Do MPs have to attend all Parliamentary sessions?

It depends what you mean by Parliamentary session. If you mean when Parliament is open and they are debating, no. You can be attending Parliament, being in the building, being at other meetings, it doesn't necessarily mean that you're in the chamber. Obviously you can look at MPs' voting records. Some MPs have literally atrocious voting records. I won't name any names, but you can see that they are not taking it seriously at all.

Are MPs free to vote any way they want?

MPs can vote any way they want, but they have to decide whether they care if they can influence their party. In Britain, we have a party pledge system, and it doesn't take a brain surgeon to work out if you constantly piss your party off and constantly disagree with everything they say, then when you go to them and say, oh hello Mr. party person could you help me change the law on this and they say, piss off. There's nothing to stop you physically. You're not going to be actually whipped physically, but like I say it's a trade-off in influence. So, you just have to decide how much you want to influence things and at what point you're not prepared to do something because you don't care if you lose the influence. It's better than voting for something that you really don't agree with.
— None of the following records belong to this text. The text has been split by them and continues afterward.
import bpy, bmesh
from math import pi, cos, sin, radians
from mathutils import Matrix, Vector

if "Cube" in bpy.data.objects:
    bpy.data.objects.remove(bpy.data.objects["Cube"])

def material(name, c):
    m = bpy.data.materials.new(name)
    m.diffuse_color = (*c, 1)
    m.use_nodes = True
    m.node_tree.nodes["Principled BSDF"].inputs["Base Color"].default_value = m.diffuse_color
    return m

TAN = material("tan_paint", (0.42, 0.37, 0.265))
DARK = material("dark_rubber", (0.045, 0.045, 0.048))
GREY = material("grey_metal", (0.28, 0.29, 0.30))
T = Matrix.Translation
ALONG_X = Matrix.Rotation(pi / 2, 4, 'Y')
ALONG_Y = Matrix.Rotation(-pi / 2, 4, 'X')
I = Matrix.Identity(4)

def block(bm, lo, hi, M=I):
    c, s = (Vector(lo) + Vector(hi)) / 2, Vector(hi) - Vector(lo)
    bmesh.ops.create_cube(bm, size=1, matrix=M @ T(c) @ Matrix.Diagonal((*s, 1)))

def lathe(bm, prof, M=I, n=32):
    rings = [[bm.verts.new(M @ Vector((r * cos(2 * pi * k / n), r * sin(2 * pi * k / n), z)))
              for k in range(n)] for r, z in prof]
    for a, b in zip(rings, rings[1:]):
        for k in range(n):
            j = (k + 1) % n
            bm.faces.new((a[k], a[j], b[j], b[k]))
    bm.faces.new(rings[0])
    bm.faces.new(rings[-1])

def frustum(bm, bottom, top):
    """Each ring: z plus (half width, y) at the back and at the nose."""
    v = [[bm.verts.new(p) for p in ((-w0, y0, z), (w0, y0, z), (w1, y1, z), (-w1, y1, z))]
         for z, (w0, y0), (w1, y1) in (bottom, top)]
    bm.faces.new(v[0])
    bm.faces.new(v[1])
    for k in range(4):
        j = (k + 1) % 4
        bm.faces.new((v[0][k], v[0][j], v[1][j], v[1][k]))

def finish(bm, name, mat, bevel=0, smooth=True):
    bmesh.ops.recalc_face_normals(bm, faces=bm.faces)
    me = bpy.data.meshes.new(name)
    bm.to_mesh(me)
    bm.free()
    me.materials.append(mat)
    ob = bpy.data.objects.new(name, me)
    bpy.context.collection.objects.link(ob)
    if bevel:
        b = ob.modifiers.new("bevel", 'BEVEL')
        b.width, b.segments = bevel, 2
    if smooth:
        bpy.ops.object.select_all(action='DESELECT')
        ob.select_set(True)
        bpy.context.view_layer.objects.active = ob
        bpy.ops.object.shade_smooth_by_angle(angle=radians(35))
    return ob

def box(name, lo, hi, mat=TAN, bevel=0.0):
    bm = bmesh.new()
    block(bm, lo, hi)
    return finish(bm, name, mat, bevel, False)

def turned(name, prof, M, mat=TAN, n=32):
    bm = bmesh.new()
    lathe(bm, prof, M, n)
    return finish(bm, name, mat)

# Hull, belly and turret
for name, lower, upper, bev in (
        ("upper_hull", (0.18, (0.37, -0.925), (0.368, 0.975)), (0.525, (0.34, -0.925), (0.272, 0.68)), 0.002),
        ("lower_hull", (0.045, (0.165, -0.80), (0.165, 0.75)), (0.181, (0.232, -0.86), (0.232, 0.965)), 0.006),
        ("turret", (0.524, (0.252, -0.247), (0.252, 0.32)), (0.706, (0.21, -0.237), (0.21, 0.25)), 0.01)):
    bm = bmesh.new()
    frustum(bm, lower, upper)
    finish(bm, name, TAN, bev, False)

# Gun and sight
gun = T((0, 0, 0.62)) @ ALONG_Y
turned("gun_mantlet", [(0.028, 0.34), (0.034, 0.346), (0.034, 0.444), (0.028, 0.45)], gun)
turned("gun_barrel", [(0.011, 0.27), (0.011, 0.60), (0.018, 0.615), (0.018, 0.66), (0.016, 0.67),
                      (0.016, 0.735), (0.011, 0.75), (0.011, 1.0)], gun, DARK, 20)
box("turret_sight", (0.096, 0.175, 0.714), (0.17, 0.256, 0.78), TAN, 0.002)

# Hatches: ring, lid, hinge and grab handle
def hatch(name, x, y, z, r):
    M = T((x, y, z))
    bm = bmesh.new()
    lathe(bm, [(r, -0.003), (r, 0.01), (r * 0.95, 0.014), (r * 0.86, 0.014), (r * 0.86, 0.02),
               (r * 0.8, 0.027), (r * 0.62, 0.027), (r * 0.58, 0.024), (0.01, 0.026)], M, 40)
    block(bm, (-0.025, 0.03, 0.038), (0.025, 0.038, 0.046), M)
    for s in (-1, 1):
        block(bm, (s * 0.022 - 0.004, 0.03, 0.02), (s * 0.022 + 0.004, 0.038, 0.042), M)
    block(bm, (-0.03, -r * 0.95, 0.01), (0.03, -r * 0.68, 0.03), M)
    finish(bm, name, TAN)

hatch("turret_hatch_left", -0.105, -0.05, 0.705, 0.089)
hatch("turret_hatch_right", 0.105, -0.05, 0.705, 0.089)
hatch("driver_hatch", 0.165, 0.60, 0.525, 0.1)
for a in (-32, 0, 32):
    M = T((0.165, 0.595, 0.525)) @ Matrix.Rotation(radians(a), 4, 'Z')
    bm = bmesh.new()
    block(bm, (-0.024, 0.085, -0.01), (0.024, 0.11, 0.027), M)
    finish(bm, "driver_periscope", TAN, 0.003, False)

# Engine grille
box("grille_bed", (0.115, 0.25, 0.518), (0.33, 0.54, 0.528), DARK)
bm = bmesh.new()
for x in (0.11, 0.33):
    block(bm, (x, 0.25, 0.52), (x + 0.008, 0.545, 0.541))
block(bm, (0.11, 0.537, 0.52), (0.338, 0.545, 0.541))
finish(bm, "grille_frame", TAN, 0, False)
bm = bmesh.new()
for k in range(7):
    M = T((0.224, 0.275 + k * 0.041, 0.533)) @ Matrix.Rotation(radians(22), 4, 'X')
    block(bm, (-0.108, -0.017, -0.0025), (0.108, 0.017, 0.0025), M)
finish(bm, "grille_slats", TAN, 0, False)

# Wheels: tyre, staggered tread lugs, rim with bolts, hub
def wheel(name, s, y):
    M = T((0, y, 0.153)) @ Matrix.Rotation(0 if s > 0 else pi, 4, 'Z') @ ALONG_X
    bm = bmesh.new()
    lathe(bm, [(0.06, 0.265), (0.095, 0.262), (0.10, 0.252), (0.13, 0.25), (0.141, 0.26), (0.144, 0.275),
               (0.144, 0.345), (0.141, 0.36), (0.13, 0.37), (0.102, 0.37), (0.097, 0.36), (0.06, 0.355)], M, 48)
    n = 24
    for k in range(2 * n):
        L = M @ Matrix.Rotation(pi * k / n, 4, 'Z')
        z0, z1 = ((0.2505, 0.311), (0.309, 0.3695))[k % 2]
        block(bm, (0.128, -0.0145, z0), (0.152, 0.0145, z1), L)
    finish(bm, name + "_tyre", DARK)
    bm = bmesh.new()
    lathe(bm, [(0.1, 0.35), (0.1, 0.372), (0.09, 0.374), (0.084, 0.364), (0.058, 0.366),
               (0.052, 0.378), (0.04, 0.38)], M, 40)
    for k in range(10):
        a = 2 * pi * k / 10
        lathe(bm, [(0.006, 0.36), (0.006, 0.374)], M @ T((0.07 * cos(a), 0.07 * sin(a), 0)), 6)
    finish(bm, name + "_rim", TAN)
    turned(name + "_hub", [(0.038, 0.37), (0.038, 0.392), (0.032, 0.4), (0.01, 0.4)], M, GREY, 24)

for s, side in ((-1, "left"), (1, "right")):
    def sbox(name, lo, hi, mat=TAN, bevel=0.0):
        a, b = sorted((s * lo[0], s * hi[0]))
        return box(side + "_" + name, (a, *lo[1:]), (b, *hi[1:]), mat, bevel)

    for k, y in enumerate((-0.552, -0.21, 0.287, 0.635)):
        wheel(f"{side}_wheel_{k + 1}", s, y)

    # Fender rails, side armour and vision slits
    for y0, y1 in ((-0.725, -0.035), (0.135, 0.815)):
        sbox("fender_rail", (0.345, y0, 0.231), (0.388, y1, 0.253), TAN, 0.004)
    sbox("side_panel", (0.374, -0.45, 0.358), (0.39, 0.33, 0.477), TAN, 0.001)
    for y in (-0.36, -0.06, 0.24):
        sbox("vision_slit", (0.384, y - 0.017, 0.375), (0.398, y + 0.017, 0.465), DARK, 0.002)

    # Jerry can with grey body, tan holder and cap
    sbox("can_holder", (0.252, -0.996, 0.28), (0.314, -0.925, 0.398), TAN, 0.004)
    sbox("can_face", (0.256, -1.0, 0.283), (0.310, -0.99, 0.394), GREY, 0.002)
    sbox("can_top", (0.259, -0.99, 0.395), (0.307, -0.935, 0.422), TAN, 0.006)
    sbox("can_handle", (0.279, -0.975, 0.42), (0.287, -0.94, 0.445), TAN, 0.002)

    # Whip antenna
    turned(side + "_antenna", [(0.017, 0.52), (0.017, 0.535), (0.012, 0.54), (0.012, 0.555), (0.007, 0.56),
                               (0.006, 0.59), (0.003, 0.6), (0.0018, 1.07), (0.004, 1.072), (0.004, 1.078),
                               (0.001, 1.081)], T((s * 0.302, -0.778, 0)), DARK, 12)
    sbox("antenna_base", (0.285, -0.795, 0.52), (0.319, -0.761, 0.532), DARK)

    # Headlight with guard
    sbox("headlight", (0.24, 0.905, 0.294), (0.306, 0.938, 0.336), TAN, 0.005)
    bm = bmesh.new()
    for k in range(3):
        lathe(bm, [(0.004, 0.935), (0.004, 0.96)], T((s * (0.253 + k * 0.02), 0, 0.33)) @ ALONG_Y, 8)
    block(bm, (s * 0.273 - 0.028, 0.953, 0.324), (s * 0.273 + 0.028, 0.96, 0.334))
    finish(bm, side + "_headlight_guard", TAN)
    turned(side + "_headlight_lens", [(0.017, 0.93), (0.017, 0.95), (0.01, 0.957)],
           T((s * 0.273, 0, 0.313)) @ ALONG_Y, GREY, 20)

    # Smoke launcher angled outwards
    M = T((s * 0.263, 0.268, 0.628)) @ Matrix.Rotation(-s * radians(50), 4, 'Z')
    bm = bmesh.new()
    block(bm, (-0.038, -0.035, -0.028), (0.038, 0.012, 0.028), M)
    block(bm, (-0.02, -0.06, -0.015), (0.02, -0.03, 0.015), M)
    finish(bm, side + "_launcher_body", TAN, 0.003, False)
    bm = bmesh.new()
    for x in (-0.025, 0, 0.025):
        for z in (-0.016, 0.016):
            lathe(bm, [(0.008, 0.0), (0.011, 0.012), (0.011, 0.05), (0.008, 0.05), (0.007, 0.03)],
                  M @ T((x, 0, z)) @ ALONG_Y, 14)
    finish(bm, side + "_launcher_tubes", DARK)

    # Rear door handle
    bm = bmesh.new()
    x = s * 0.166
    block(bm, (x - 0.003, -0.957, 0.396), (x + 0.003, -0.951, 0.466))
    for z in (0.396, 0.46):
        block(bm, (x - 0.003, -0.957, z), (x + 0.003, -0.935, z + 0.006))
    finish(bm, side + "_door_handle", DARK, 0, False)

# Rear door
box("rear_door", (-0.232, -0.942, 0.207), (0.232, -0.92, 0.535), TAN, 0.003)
What problems can my MP help me with?

Your MP can help you with many problems but they can do it in different ways. Many MP traditionally don't help with housing problems simply because, in this area for instance, there are twenty thousand people on the housing waiting list. If they all write to their MP, it doesn't really make that much difference. Where it makes a difference is when an organization, an authority hasn't fulfilled their obligation, an MP is able to step in and say, if it is the case, and the housing authority hasn't done this, local government hasn't done that, if you feel that there has been a miscarriage of justice, an MP is in a position to take that case up. Also an MP is in a position to raise your views in Parliament, so I often would get debates from my constituents on issues that I thought were important. That might range from a social behaviour, learning disabilities and speech and language therapy. Literally the subject matter is as wide as all debate that goes on in Britain.

Can an MP really make a difference?

An MP can definitely make a difference on a personal level, and I received thousands and thousands of cards and letters from individual constituents who told me I had changed their life. That's really gratifying if you work really hard. A lot of the times in the media you just get slagged off from morning until night, so it's nice when on a personal level you know that you've made a difference. An MP can also make a difference in Parliament depending on how savvy they are. You got some clever MP's, and you've got some less clever MP's. The clever MP's are the ones who work out how the system works, how you influence a minister, how you retain that influence with the minister, and how you bring that influence to bear.